Jan Hammer is a product of diverse locales. Born in Prague, Czechoslovakia, he began his
musical journey at the age of four as a piano prodigy; at thirteen he formed a jazz trio; and as
a young man came to the United States to attend The Berklee School of Music in Boston.
In New York City, Hammer helped define a new standard for rock and jazz-fusion as a
member of the Mahavishnu Orchestra and later, from his studio in suburban New York,
established himself as a pioneer on many fronts through a series of inspired solo efforts and
collaborations with a who's who of contemporary musicians. It is not unexpected then,
that Miami, a city half way around the world from where Hammer began, would play such a
huge part in his legendary career.
In 1984, Hammer was approached by producers of a soon to be released television pilot set
in Miami and centering around two vice detectives. True to his personality, Hammer set
out to create the score for these shows in his own ingenious way. He approached each show
as its own one-hour film, and strove to stay away from the standard of "scoring by numbers"
that was so prevalent in the industry. Never reading a script, Jan's inspiration came when
he first viewed the final cut, taking notes as he watched the cassettes sent from the west
coast. From a distance of 3000 miles, he re-invented the art of scoring for television. Like
Hammer himself, Miami Vice was a product of different locales: the shows were shot on
location in Miami, posted in Los Angeles, and scored in New York. Miami Vice and Jan
Hammer were a perfect fit.
In a dizzying 4 to 5 day turnaround, he wrote and performed approximately 20 minutes of
new music for each episode. Hammer became the show's third star--- his music its own
character with its own dialogue. So integral was his contribution that, in the beginning, it
seemed as though publicity focused mainly on the show's two stars, Don Johnson, Phillip
Michael Thomas, and around Jan Hammer. It is obvious that Universal and NBC knew
what a valuable asset Hammer and his music were to the show, and the city of Miami soon
knew what a valuable asset Miami Vice was---tourism increased 10% in the months
following the show's debut.
On November 2, 1985, Miami Vice hit number one on the Billboard Top Pop album charts.
Henry Mancini's Music From Peter Gunn, 26 years earlier, had been the last television

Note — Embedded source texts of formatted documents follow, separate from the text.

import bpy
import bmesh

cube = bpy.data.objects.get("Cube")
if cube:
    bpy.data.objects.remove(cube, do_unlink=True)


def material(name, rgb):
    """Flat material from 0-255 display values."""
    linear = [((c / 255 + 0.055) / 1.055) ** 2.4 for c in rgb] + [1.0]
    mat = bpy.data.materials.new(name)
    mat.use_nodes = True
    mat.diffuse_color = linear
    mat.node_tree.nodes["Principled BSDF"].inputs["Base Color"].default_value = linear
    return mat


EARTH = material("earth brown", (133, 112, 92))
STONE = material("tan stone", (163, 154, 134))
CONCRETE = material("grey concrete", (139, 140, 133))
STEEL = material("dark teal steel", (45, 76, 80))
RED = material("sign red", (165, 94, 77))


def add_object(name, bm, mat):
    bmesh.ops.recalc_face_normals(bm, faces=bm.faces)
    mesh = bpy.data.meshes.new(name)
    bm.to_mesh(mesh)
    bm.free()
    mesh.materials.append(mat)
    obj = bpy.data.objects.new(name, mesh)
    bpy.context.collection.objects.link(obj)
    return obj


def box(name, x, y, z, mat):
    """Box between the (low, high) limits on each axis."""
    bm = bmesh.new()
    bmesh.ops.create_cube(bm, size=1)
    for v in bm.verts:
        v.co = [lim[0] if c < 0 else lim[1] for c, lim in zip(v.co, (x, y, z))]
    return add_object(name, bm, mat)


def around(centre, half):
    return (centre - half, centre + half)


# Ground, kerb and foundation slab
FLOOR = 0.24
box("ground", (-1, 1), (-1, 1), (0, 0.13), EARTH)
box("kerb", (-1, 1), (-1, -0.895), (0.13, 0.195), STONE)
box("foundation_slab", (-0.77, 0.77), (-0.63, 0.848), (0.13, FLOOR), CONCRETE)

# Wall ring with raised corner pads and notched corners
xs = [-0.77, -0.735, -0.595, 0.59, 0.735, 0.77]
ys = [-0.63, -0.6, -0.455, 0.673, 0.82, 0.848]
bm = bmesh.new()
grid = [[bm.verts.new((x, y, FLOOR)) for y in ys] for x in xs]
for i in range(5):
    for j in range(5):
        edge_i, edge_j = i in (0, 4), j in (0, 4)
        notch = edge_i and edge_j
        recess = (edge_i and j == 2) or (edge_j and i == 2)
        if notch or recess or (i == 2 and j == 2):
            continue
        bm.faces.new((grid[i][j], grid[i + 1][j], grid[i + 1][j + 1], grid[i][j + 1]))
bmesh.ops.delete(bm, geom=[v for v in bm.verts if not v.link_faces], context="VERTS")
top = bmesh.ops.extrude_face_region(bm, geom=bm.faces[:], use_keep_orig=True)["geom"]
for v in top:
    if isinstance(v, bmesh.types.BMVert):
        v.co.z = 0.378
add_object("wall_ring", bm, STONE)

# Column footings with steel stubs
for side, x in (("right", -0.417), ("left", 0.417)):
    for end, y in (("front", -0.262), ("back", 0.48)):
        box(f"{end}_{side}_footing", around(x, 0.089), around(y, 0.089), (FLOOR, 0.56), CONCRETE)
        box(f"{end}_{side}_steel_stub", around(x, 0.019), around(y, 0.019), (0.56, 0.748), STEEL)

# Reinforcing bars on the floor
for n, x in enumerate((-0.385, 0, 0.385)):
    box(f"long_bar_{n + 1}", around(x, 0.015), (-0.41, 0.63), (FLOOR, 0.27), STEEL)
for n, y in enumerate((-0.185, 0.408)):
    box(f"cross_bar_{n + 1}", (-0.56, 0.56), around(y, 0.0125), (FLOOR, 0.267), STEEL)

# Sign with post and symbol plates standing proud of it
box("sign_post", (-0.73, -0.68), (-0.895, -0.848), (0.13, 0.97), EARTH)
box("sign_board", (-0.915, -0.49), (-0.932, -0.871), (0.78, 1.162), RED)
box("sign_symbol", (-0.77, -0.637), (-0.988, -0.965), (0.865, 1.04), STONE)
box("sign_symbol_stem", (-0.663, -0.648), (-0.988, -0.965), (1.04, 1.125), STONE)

soundtrack to do so. The following week "Miami Vice Theme" hit number one on the
Billboard Hot 100 Singles chart and, in so doing, became the first and only original version
of an instrumental theme for television to reach this pinnacle of success. The album sold
over 4 million copies domestically, over 7 million worldwide, and secured the number one
position for 12 weeks. The follow-up, Miami Vice II, also enjoyed chart-topping
international success with Hammer's hit single "Crockett's Theme". At the 1986 Grammy
Awards, "Miami Vice Theme" won Hammer two awards: "Best Pop Instrumental
Performance" and " Best Instrumental Composition". Jan Hammer's work on "Miami
Vice", the show and its album, had warranted and received accolades from the public, his
peers and industry critics alike.
Over the three and a half seasons he scored the series, Jan Hammer created an enormous
body of original music from rock to reggae, from classical to jazz, and his own brand of
cutting edge music. Yet while his overwhelming commercial success, his contribution to
the Miami Vice phenomenon and its lasting imprint on the industry are indisputable,
Hammer might never have dreamed of producing this definitive collection of his work
were it not for the volume of fan requests which come his way even today via his web site.
Says Hammer, " Fans would make reference to themes that I had forgotten about after all
of these years, so I went back, watched the shows for myself and realized how much music
there was that cried out to be released ".
In summing up Jan Hammer's gift and his contribution to the Miami Vice series, co-star
Phillip Michael Thomas once said, "If there is a soundtrack to life, Jan Hammer is the only
one who can hear it". His diverse and unique background, his life experiences and his
visionary ideas allowed him to paint with musical notes the soundtrack of a television